◆ **WORK TO BE COMPLETED**
Only a number is wanted here: how many lines in the records below contain the string "extra".

═══ RECORDS PROVIDED

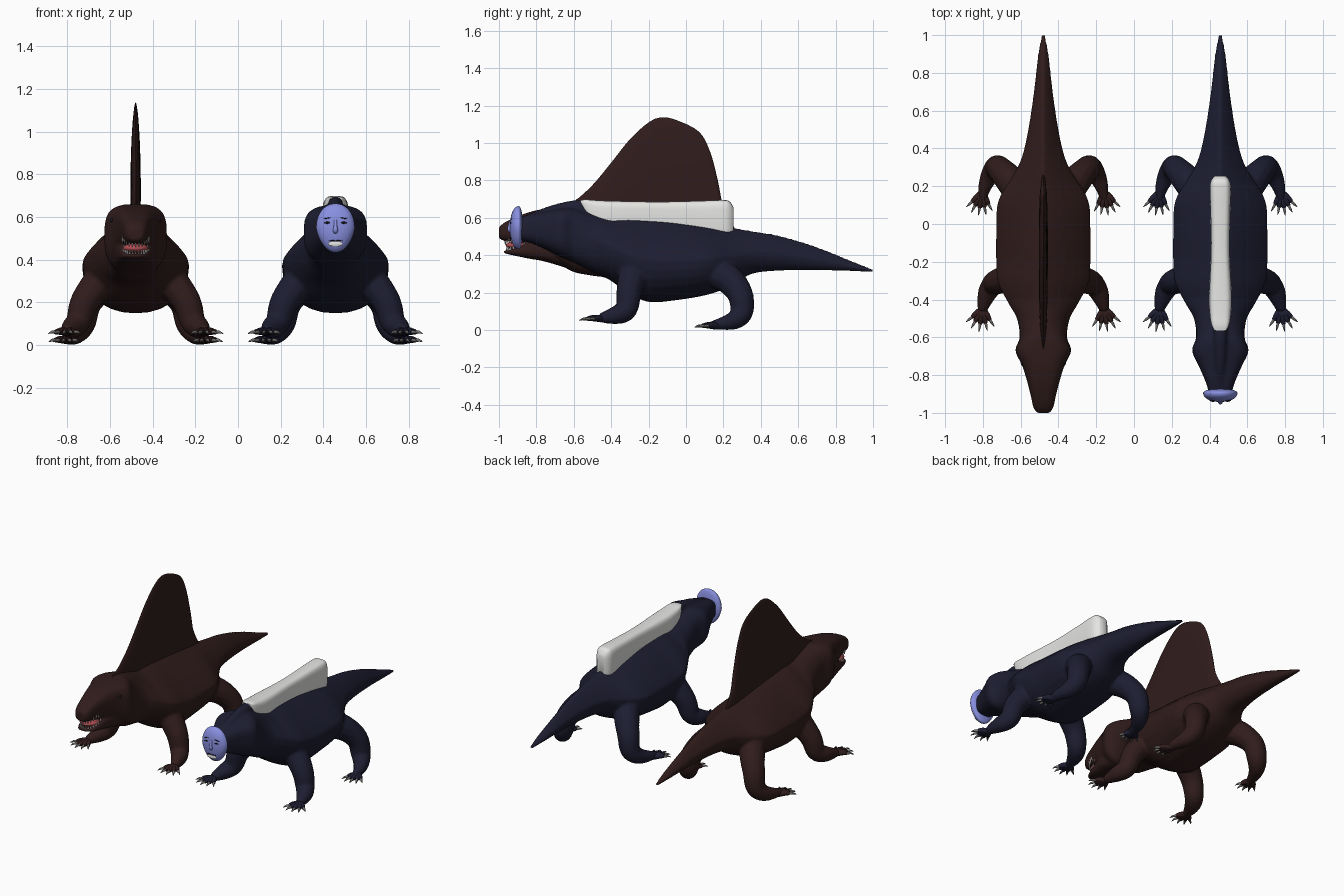
import bpy, bmesh
from math import sin, cos, pi, radians
from mathutils import Vector, Matrix

cube = bpy.data.objects.get("Cube")
if cube:
    bpy.data.objects.remove(cube)


def material(name, r, g, b):
    m = bpy.data.materials.new(name)
    m.use_nodes = True
    m.diffuse_color = (r, g, b, 1)
    node = next(n for n in m.node_tree.nodes if n.type == 'BSDF_PRINCIPLED')
    node.inputs["Base Color"].default_value = (r, g, b, 1)
    node.inputs["Roughness"].default_value = 0.7
    return m


BROWN = material("dark brown", 0.03, 0.0118, 0.0115)
NAVY = material("dark navy", 0.0122, 0.0125, 0.031)
PERIWINKLE = material("periwinkle", 0.25, 0.28, 0.75)
WHITE = material("white", 0.78, 0.78, 0.77)
CLAW = material("claw grey", 0.17, 0.16, 0.155)
PINK = material("mouth pink", 0.45, 0.08, 0.09)
BLACK = material("black", 0.01, 0.01, 0.015)


def finish(name, bm, mat, x, angle=40):
    bmesh.ops.recalc_face_normals(bm, faces=bm.faces[:])
    mesh = bpy.data.meshes.new(name)
    bm.to_mesh(mesh)
    bm.free()
    mesh.materials.append(mat)
    ob = bpy.data.objects.new(name, mesh)
    ob.location.x = x
    bpy.context.collection.objects.link(ob)
    bpy.ops.object.select_all(action='DESELECT')
    bpy.context.view_layer.objects.active = ob
    ob.select_set(True)
    bpy.ops.object.shade_smooth_by_angle(angle=radians(angle))
    return ob


def spline(rows, n=4):
    """Catmull-Rom through rows of numbers."""
    p = [Vector(r) for r in rows]
    out = []
    for i in range(len(p) - 1):
        a, b, c, d = p[max(i - 1, 0)], p[i], p[i + 1], p[min(i + 2, len(p) - 1)]
        for k in range(n):
            t = k / n
            out.append(0.5 * (2 * b + (c - a) * t + (2 * a - 5 * b + 4 * c - d) * t * t
                              + (3 * b - a - 3 * c + d) * t ** 3))
    return out + [p[-1]]


def loft(bm, rings):
    loops = [[bm.verts.new(co) for co in ring] for ring in rings]
    n = len(loops[0])
    for a, b in zip(loops, loops[1:]):
        for i in range(n):
            bm.faces.new((a[i], a[(i + 1) % n], b[(i + 1) % n], b[i]))
    bm.faces.new(loops[0])
    bm.faces.new(loops[-1][::-1])


def power(c, p):
    return abs(c) ** p * (1 if c > 0 else -1)


def flesh(y):
    """Section powers for upper and lower half: boxy head, ridged back."""
    k = min(max((y + .62) / .22, 0), 1)
    return .6 + 1.05 * k, .72 + .2 * k


def trunk(bm, rows, shape=flesh, seg=28):
    """Loft along y; rows are y, half width, bottom, top."""
    rings = []
    for y, w, lo, hi in spline(rows):
        up, down = shape(y)
        ring = []
        for i in range(seg):
            c, s = cos(2 * pi * i / seg), sin(2 * pi * i / seg)
            p = up if s > 0 else down
            ring.append((w * power(c, p), y, (lo + hi) / 2 + (hi - lo) / 2 * power(s, p)))
        rings.append(ring)
    loft(bm, rings)


def tube(bm, path, side=1, n=4, seg=12):
    """Round limb; path rows are x, y, z, radius."""
    pts = spline(path, n)
    rings = []
    for i, q in enumerate(pts):
        t = (pts[min(i + 1, len(pts) - 1)] - pts[max(i - 1, 0)]).to_3d().normalized()
        u = t.cross(Vector((0, 1, 0) if abs(t.x) > 0.9 else (1, 0, 0))).normalized()
        v = u.cross(t)
        ring = []
        for k in range(seg):
            a = 2 * pi * k / seg
            co = q.to_3d() + (u * cos(a) + v * sin(a)) * q.w
            ring.append((co.x * side, co.y, co.z))
        rings.append(ring)
    loft(bm, rings)


def ball(bm, loc, size, turn=0.0):
    m = Matrix.Translation(loc) @ Matrix.Rotation(turn, 4, 'Y') @ Matrix.Diagonal((*size, 1))
    bmesh.ops.create_uvsphere(bm, u_segments=24, v_segments=16, radius=1, matrix=m)


# Shared anatomy
TORSO = [(1, .009, .308, .325), (.9, .028, .315, .364), (.7, .05, .32, .445), (.5, .08, .318, .505),
         (.35, .115, .30, .53), (.25, .165, .24, .548), (.12, .24, .19, .57), (-.05, .25, .16, .595),
         (-.2, .25, .15, .61), (-.31, .24, .2, .618), (-.42, .185, .275, .62)]
BROWN_HEAD = [(-.5, .14, .29, .64), (-.6, .125, .31, .66), (-.67, .148, .35, .658), (-.75, .112, .40, .65),
              (-.84, .084, .45, .63), (-.92, .064, .47, .60), (-.97, .053, .476, .575), (-1, .034, .49, .55)]
NAVY_HEAD = [(-.5, .14, .31, .635), (-.6, .128, .36, .655), (-.67, .15, .39, .65), (-.75, .115, .43, .635),
             (-.83, .08, .465, .62), (-.9, .058, .48, .60)]
LOWER_JAW = [(-.6, .10, .32, .45), (-.75, .1, .365, .48), (-.83, .084, .38, .478), (-.88, .073, .39, .455),
             (-.94, .057, .403, .43), (-.975, .032, .412, .424)]
NECK_RIDGE = [(0, -.84, .60, .02), (0, -.7, .64, .032), (0, -.56, .66, .036), (0, -.46, .62, .04)]
FRONT_LEG = [(.13, -.27, .35, .08), (.175, -.285, .29, .078), (.24, -.305, .2, .068), (.268, -.32, .11, .06),
             (.3, -.375, .08, .05), (.325, -.46, .064, .025)]
HIND_LEG = [(.12, .15, .31, .085), (.175, .23, .27, .08), (.23, .29, .19, .069), (.25, .298, .1, .063),
            (.28, .262, .055, .052), (.308, .2, .036, .037), (.325, .12, .022, .019)]
FEET = [(Vector((.322, -.45, .06)), -34, 52), (Vector((.325, .165, .022)), -30, 48)]


def creature(label, mat, x, head, extra):
    # Body, head and limbs fused into one skin
    bm = bmesh.new()
    trunk(bm, TORSO + head)
    extra(bm)
    for s in (1, -1):
        tube(bm, FRONT_LEG, s)
        tube(bm, HIND_LEG, s)
    body = finish(label + "_body", bm, mat, x)
    r = body.modifiers.new("fuse", 'REMESH')
    r.mode, r.voxel_size, r.use_smooth_shade = 'VOXEL', 0.009, True
    sm = body.modifiers.new("soften", 'SMOOTH')
    sm.factor, sm.iterations = 0.5, 5
    # Toes and claws
    toes, claws = bmesh.new(), bmesh.new()
    for base, a0, a1 in FEET:
        for i in range(5):
            a = radians(a0 + (a1 - a0) * i / 4)
            d = Vector((sin(a), -cos(a), 0))
            reach = 0.07 + 0.01 * sin(pi * i / 4)
            knuckle, tip = base + d * reach * 0.6, base + d * reach
            end = tip + d * 0.042 - Vector((0, 0, .008))
            for s in (1, -1):
                tube(toes, [(*base, .019), (knuckle.x, knuckle.y, base.z + .004, .017), (*tip, .011)], s, 2, 8)
                tube(claws, [(*(tip - d * .008), .009), (*(tip + d * .02), .007), (*end, .001)], s, 2, 6)
    finish(label + "_toes", toes, mat, x, 60)
    finish(label + "_claws", claws, CLAW, x, 60)


BX, NX = -.48, .457
creature("brown", BROWN, BX, BROWN_HEAD, lambda bm: trunk(bm, LOWER_JAW))
creature("navy", NAVY, NX, NAVY_HEAD, lambda bm: tube(bm, NECK_RIDGE))

# Tall back sail, thin towards its rim
bm = bmesh.new()
trunk(bm, [(-.7, .008, .6, .645), (-.6, .014, .55, .688), (-.5, .019, .5, .775), (-.4, .022, .45, .895),
           (-.3, .023, .4, 1.02), (-.2, .024, .4, 1.11), (-.13, .024, .4, 1.137), (-.05, .024, .4, 1.122),
           (.07, .022, .4, 1.06), (.13, .02, .4, .95), (.17, .018, .45, .8), (.2, .014, .48, .66),
           (.26, .007, .5, .545)], lambda y: (1.15, .6), 40)
finish("back_sail", bm, BROWN, BX, 70)

# White pad on the other back, slightly waisted
bm = bmesh.new()
trunk(bm, [(-.565, .03, .685, .694), (-.535, .046, .63, .698), (-.48, .056, .56, .694), (-.38, .06, .53, .69),
           (-.15, .049, .53, .686), (.05, .052, .52, .69), (.19, .056, .5, .695), (.232, .048, .5, .688),
           (.255, .028, .52, .655)], lambda y: (.5, .4))
finish("back_pad", bm, WHITE, NX, 60)

# Mouth, teeth and eyes
bm = bmesh.new()
ball(bm, (0, -.89, .453), (.06, .074, .024))
finish("mouth_lining", bm, PINK, BX)
bm = bmesh.new()
for i in range(15):
    t = radians(-98 + 14 * i)
    px, py, lift = .064 * sin(t), -.885 - .082 * cos(t), .028 * sin(t) ** 2
    tube(bm, [(px, py, .488 + lift, .006), (px, py, .455 + lift, .001)], 1, 1, 6)
    tube(bm, [(px * .9, py + .008, .413 + lift, .006), (px * .9, py + .008, .443 + lift, .001)], 1, 1, 6)
finish("teeth", bm, WHITE, BX)
bm = bmesh.new()
for s in (1, -1):
    ball(bm, (s * .108, -.735, .585), (.012, .016, .012))
finish("eyes", bm, BLACK, BX)

# Face mask: full oval shell narrowing to the chin, with a nose
MASK_Y, MASK_Z, MASK_SIZE, FULL = -.895, .548, Vector((.091, .047, .115)), .95


def chin(dz):
    return 1 - 1.8 * max(0, -dz)


bm = bmesh.new()
bmesh.ops.create_uvsphere(bm, u_segments=32, v_segments=20, radius=1)
for v in bm.verts:
    px, py, pz = (power(c, FULL) * k for c, k in zip(v.co, MASK_SIZE))
    v.co = (px * chin(pz), MASK_Y + (py if py < 0 else py * .5), MASK_Z + pz)
tube(bm, [(0, -.934, .59, .007), (0, -.943, .56, .008), (0, -.943, .537, .012), (0, -.934, .527, .008)])
finish("face_mask", bm, PERIWINKLE, NX)


def on_mask(bm, px, pz, w, h, turn=0.0, thick=.004):
    """Thin plate lying on the front of the mask."""
    dz = pz - MASK_Z
    u, v = abs(px) / (MASK_SIZE.x * chin(dz)), abs(dz) / MASK_SIZE.z
    depth = (1 - u ** (2 / FULL) - v ** (2 / FULL)) ** (FULL / 2)
    ball(bm, (px, MASK_Y - MASK_SIZE.y * depth, pz), (w, thick, h), turn)


# Painted eyes, brows and lip line, then the grin
bm = bmesh.new()
for s in (1, -1):
    on_mask(bm, s * .038, .573, .015, .005)
    on_mask(bm, s * .038, .594, .02, .0022, s * .15)
    on_mask(bm, s * .016, .49, .018, .0025, -s * .1)
finish("mask_features", bm, BLACK, NX)
bm = bmesh.new()
on_mask(bm, 0, .474, .034, .013, 0, .0048)
finish("mask_grin", bm, WHITE, NX)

══════

◆ **RESULT OF THIS TASK**
2